### YOUR GOAL:
Say how many lines in the records contain the string "True", giving the number by itself.

═══ RECORDS FOR THIS TASK

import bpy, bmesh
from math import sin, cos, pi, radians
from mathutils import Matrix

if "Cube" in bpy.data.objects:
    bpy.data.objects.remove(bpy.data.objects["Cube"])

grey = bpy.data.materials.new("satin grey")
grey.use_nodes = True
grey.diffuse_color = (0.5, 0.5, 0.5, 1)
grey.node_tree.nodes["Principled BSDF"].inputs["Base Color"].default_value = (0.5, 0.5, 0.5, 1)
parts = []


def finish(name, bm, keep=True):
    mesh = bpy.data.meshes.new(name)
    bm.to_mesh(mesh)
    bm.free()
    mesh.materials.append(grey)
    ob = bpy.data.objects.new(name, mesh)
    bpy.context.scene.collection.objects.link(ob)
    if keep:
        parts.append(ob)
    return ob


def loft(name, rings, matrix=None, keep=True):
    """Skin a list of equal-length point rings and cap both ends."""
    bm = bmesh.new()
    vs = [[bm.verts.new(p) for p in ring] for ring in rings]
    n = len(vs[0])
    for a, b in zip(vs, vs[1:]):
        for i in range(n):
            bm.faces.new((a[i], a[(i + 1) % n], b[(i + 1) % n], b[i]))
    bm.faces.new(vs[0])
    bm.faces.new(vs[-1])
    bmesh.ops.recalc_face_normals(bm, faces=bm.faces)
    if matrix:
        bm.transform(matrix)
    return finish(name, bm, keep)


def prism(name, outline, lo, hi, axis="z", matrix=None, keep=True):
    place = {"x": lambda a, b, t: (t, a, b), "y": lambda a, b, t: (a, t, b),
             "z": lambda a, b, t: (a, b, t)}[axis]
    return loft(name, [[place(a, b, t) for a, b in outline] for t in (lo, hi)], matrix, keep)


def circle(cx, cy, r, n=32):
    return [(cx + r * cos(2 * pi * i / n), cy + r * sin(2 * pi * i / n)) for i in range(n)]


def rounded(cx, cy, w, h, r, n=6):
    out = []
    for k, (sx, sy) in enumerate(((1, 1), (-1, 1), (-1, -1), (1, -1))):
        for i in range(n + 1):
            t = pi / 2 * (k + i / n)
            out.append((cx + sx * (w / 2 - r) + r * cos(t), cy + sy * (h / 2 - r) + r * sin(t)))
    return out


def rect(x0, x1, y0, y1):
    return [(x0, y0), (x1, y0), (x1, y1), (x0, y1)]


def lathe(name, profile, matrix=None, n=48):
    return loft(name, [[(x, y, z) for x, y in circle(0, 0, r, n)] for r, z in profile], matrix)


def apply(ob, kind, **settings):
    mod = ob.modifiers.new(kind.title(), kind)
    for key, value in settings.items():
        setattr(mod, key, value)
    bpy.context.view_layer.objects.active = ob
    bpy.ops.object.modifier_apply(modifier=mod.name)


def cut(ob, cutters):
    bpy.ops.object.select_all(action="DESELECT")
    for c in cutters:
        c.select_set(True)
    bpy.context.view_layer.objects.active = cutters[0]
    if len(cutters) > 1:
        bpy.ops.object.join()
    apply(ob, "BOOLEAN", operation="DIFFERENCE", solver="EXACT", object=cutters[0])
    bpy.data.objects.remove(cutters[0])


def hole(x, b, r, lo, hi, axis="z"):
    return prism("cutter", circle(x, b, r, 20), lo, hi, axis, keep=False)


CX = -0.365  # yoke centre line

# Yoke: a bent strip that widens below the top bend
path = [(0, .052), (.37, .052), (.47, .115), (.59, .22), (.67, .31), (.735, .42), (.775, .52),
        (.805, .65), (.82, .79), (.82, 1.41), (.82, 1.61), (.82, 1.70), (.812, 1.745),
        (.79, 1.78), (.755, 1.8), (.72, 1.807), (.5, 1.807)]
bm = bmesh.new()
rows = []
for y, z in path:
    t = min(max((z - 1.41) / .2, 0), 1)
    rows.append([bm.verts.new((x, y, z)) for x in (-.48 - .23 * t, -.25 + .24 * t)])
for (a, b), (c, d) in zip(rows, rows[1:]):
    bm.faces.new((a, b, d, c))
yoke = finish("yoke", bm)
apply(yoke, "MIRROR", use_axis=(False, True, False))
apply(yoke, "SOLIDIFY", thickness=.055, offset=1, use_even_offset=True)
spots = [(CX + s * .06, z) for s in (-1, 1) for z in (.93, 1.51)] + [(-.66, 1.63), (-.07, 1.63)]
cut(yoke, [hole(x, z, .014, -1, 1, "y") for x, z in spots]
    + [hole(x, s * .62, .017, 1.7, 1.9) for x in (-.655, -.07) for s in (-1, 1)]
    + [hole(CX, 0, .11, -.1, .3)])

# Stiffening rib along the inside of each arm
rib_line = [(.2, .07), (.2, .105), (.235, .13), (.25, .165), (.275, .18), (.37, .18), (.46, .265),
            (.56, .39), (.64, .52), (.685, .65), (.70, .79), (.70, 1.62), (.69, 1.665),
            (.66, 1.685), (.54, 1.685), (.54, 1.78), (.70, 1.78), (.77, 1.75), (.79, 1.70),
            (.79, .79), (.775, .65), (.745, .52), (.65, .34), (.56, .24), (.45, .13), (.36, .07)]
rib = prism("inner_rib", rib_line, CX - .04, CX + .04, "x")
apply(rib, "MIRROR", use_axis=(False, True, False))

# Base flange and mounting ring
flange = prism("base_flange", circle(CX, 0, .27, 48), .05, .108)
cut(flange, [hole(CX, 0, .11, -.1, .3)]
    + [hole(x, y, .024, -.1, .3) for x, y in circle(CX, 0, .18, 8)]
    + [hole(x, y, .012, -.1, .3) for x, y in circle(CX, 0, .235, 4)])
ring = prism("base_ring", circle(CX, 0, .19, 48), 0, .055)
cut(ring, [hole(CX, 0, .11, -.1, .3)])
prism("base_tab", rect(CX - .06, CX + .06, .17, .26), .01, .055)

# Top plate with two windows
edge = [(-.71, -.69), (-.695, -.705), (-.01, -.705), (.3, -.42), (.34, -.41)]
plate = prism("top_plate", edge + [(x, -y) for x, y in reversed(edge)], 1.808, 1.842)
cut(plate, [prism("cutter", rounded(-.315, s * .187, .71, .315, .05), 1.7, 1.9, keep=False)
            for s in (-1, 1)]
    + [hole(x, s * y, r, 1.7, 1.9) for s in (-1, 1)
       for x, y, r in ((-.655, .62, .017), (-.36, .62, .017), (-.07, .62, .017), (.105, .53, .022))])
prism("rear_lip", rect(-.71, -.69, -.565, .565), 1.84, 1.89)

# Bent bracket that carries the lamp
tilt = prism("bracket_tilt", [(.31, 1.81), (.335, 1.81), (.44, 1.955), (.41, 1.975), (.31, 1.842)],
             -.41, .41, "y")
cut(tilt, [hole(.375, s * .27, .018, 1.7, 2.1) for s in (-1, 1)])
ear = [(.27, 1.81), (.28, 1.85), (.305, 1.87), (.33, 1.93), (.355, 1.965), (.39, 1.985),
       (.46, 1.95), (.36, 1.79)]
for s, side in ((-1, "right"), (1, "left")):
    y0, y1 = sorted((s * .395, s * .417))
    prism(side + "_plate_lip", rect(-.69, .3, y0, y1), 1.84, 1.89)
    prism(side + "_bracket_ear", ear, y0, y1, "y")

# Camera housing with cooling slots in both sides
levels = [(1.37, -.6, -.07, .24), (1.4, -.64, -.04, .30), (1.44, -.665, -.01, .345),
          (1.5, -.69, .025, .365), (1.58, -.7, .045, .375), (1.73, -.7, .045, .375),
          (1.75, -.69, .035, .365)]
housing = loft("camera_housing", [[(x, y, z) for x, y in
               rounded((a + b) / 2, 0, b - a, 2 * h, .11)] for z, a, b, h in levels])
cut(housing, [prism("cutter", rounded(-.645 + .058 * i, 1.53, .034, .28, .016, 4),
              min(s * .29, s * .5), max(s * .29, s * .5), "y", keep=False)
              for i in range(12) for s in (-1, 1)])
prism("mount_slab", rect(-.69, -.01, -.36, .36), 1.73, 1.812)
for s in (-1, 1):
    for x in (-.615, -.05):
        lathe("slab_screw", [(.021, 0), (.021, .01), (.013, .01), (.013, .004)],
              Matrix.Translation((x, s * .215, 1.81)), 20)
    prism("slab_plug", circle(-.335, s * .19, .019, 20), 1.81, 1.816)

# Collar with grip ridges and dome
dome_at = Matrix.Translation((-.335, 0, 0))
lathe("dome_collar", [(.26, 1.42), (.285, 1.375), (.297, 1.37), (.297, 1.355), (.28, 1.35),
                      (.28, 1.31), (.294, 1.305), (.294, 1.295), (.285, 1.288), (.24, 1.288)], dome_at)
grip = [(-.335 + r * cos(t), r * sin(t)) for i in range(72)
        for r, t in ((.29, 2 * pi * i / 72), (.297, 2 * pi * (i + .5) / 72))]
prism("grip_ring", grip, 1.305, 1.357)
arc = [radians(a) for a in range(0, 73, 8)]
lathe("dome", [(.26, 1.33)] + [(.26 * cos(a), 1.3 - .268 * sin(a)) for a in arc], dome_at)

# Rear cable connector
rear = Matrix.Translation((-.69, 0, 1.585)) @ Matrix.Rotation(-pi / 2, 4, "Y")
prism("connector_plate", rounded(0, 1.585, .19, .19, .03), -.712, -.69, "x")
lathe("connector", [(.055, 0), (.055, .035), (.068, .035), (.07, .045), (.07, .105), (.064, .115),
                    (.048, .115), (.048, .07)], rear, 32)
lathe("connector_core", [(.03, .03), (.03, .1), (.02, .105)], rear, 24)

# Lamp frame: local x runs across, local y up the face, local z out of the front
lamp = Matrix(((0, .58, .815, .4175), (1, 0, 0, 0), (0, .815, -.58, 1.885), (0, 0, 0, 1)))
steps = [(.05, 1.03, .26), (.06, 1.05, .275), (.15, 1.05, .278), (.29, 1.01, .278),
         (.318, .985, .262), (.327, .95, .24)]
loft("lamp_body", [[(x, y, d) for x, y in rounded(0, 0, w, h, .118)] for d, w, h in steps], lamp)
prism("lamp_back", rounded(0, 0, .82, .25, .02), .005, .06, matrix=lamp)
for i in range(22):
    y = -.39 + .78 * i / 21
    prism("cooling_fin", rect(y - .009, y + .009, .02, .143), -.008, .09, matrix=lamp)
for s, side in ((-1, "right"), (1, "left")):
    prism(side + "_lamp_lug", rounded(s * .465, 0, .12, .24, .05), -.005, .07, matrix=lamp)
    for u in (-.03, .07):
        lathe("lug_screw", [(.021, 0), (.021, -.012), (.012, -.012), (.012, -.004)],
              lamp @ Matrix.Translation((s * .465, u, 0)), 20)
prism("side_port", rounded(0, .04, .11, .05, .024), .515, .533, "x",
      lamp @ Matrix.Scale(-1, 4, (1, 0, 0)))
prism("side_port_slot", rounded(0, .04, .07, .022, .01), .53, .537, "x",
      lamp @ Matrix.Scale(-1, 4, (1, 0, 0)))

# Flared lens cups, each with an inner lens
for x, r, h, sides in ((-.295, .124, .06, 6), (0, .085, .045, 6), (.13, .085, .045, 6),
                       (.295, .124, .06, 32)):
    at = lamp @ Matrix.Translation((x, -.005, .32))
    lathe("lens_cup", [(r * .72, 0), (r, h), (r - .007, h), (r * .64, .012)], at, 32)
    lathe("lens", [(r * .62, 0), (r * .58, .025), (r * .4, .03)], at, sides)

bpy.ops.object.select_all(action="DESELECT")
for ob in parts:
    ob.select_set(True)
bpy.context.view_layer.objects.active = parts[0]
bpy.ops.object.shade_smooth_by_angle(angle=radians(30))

══════

### RESPONSE AREA:
9